When lockdown got under way, I knew that there was one television programme above all others that would keep Mum and me company night after night. Although we had watched all of Foyle’s War (all the original programmes, that is; after it was cancelled it was subsequently recommissioned for a few straggling, struggling, post-war episodes that were nowhere near the same standard) twice already, we had not had the courage to go near it since my Dad died five years previously. It was too bound up with happy memories of evenings in with him. Yet with this strange new ‘home front’ life we were suddenly being forced into, nothing seemed more apposite than a drama about the British people stoically keeping calm and carrying on week after weary week, often in the toughest of circumstances, with ‘normal life’ at a standstill, food supplies sometimes bewilderingly scarce, and loved ones suddenly dying. In a double layer of resonance, it also chimed perfectly with the recent VE Day commemorations and renewed interest in every aspect of life in wartime.
We dusted off the lovingly stored DVDs and settled down once more, initially trepidatious: it couldn’t possibly be as good as we remembered, could it? Of course it could, and the richness of the ideas contained therein started to shine through brightly once again. DCS Foyle, played by the truly magnificent Michael Kitchen, who conveys more in a single twitch of an eyebrow than a dozen other actors could in an hour of shouting and gesticulation, is a taciturn and thoughtful man. He is also self-aware enough to consider that what he is doing – he, after all, is a policeman in a seaside town, while his son is an RAF pilot involved in the Battle of Britain – could very well be pointless; to this end, at least once a series he demands a meeting with his superiors in London to ask for a transfer to a job more meaningful to the war effort.
Yet what he is reminded of each time he is thwarted in this escape plan is that ensuring the sometimes humdrum rule of law and order, the warp and weft of so-called ‘normal life’, is the very essence of what is being fought for over in all those theatres of war. He says as much in occasional speeches of understated grandeur, such as this one at the end of The German Woman, when there is debate over whether it is worth prosecuting the high-flying killer of the titular character. “I’m a policeman. I’m here to do a job, simple as that. If I start bending the rules, I might as well pack it in… Murder is murder. You stop believing that and we might as well not be fighting a war. Because you end up like Nazis.”

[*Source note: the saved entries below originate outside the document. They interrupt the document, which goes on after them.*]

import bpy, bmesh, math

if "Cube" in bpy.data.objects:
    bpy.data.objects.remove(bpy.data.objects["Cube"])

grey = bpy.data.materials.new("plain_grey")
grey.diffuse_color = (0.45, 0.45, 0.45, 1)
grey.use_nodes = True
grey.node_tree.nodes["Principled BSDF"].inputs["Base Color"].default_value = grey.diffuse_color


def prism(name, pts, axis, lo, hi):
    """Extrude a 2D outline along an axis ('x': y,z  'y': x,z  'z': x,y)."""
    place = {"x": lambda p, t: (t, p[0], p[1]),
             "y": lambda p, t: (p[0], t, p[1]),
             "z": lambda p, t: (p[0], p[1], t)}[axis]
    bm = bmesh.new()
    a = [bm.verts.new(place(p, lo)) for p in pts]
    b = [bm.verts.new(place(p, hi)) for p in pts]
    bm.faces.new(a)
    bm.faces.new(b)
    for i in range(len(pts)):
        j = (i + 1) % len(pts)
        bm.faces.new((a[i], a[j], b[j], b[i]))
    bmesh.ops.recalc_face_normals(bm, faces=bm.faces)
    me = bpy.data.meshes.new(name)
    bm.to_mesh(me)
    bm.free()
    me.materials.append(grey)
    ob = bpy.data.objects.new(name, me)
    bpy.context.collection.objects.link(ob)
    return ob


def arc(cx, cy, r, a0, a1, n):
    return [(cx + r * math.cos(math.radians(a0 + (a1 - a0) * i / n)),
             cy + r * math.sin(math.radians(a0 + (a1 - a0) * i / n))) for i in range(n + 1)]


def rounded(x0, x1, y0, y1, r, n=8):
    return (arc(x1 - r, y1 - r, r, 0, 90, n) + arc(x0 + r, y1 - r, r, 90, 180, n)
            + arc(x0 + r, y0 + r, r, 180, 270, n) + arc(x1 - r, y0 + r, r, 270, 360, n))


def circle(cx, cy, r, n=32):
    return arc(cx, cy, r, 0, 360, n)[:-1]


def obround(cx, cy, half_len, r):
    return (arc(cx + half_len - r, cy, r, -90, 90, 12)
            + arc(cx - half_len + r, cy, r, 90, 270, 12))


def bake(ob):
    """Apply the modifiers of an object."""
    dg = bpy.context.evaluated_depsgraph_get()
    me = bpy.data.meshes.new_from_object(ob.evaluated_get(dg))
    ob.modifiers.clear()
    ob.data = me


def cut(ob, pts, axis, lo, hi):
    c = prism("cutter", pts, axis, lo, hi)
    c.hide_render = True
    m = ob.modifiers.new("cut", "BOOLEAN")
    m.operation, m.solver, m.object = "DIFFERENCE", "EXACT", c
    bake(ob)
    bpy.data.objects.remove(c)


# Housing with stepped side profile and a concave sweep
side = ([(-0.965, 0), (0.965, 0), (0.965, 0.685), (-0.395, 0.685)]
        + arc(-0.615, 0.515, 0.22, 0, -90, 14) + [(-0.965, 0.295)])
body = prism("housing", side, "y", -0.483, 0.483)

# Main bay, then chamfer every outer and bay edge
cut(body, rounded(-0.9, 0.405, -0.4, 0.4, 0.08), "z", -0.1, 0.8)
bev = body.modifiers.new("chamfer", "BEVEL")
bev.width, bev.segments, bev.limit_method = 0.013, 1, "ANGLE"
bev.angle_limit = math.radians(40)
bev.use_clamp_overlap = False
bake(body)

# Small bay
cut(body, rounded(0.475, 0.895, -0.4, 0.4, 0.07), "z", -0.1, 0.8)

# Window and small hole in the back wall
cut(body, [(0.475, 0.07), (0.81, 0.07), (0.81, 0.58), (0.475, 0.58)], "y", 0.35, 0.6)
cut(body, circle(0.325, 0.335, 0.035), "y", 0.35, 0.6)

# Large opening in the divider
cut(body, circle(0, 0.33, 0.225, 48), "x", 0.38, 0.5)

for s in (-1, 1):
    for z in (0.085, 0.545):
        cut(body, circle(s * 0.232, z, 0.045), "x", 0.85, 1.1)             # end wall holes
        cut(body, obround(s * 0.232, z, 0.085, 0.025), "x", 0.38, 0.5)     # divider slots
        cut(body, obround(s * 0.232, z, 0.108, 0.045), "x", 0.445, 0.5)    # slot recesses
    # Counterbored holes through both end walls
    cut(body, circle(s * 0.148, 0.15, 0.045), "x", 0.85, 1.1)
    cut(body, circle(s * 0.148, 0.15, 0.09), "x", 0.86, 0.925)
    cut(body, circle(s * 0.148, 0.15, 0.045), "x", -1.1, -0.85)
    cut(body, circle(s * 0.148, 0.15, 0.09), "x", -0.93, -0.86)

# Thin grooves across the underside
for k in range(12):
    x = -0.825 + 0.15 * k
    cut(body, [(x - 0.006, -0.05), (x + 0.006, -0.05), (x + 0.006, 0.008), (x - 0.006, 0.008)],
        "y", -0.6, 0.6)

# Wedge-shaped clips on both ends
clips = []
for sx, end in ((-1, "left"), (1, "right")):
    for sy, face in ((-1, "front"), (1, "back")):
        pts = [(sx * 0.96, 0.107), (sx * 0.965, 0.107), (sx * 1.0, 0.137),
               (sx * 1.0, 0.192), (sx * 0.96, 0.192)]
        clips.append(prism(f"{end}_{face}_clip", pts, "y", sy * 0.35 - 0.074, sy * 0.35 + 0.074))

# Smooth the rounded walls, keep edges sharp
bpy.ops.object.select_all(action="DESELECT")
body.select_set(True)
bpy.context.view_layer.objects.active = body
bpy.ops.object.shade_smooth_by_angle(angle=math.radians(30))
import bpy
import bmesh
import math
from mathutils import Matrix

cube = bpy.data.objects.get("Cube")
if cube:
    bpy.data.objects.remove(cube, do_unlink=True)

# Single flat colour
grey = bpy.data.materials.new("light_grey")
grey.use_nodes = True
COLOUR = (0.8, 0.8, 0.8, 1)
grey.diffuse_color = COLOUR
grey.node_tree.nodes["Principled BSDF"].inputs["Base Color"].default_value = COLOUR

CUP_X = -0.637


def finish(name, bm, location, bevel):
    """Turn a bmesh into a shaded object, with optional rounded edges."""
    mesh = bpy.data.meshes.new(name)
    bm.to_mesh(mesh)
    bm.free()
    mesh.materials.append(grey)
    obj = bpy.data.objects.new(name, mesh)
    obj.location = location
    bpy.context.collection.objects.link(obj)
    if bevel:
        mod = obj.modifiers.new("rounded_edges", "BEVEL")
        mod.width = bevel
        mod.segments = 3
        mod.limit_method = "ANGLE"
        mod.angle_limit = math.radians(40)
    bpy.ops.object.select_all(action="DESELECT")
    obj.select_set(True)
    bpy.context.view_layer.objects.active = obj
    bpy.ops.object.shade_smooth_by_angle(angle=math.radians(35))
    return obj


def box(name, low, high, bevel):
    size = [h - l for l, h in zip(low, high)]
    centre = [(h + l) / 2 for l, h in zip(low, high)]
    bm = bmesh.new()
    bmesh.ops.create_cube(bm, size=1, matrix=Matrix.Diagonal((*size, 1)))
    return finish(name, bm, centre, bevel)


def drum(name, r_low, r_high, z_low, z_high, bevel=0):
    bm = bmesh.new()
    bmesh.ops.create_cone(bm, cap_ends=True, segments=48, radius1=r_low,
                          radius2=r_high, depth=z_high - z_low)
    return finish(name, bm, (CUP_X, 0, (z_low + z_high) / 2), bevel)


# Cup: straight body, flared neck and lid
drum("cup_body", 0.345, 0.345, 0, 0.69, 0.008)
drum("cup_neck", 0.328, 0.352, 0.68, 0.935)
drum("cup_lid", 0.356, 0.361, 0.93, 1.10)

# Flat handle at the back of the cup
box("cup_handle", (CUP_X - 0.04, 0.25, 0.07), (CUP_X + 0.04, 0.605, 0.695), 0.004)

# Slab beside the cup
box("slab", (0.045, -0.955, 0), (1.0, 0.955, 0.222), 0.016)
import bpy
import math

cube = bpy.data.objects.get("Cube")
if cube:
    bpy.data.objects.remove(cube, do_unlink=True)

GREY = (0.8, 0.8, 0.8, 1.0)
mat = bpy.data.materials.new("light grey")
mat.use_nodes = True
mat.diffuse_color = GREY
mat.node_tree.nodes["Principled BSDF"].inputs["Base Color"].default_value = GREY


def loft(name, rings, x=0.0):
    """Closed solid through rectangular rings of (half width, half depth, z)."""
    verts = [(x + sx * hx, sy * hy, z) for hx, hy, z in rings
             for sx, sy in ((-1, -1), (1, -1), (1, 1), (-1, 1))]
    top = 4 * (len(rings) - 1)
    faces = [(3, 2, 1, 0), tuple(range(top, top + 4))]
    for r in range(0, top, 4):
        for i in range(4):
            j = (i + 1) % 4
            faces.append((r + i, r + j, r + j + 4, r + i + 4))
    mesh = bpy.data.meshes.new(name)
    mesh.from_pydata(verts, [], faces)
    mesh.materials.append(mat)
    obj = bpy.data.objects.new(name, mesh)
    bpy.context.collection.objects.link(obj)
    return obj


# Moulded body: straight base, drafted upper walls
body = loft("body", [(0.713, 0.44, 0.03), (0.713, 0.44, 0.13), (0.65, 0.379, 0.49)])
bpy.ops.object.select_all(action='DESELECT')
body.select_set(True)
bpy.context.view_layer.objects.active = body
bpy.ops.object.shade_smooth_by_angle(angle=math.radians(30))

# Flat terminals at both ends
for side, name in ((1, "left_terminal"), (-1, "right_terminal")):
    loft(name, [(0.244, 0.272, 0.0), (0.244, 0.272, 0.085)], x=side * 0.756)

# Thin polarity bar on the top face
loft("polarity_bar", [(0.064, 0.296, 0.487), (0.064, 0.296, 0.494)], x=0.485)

The show intersects with the broader war effort via Foyle’s son, who is an RAF pilot involved in the Battle of Britain (Credit: Shutterstock)
My favourite episode, Fifty Ships, covers the desperate yet covert manoeuvres involved in trying to get the US to join the war. Here, even Foyle is not powerful enough to head off the sudden intervention of the powers-that-be in Military Intelligence. The killer, due to his influential standing in opinion-forming US circles, goes free. Well, sort of. In a climactic exchange on the tarmac, Foyle, without ever raising his voice, delivers an epitaph so stinging the perpetrator must have been nursing his injury all the way back across the Atlantic: “No war has lasted forever and neither will this… It will end, and when it does you will still be a thief, a liar and a murderer and I will not have forgotten, and wherever you are I will find you. You are not escaping justice, merely postponing it”. Take that, Sir, and have a nice flight.
There are, of course, multiple other pleasures to be found in the generous ration of a 90-minute episode. There is the opportunity to get a sense of domestic life and of working life in a variety of locales. There’s the chance to spot a host of famous faces – David Tennant, James McAvoy, Rosamund Pike and Emily Blunt, to name but a few – in early supporting roles. Finally – and plot spoiler alert – there is the opportunity to marvel at how Foyle manages to keep hidden for the duration of the war the not unsalient fact that he can indeed drive. There are also, I am certain, many additional delights, which I have no doubt I shall uncover upon my fourth series viewing.
Foyle’s War is available to watch on ITV Hub in the UK and Amazon Prime/Acorn TV in the US.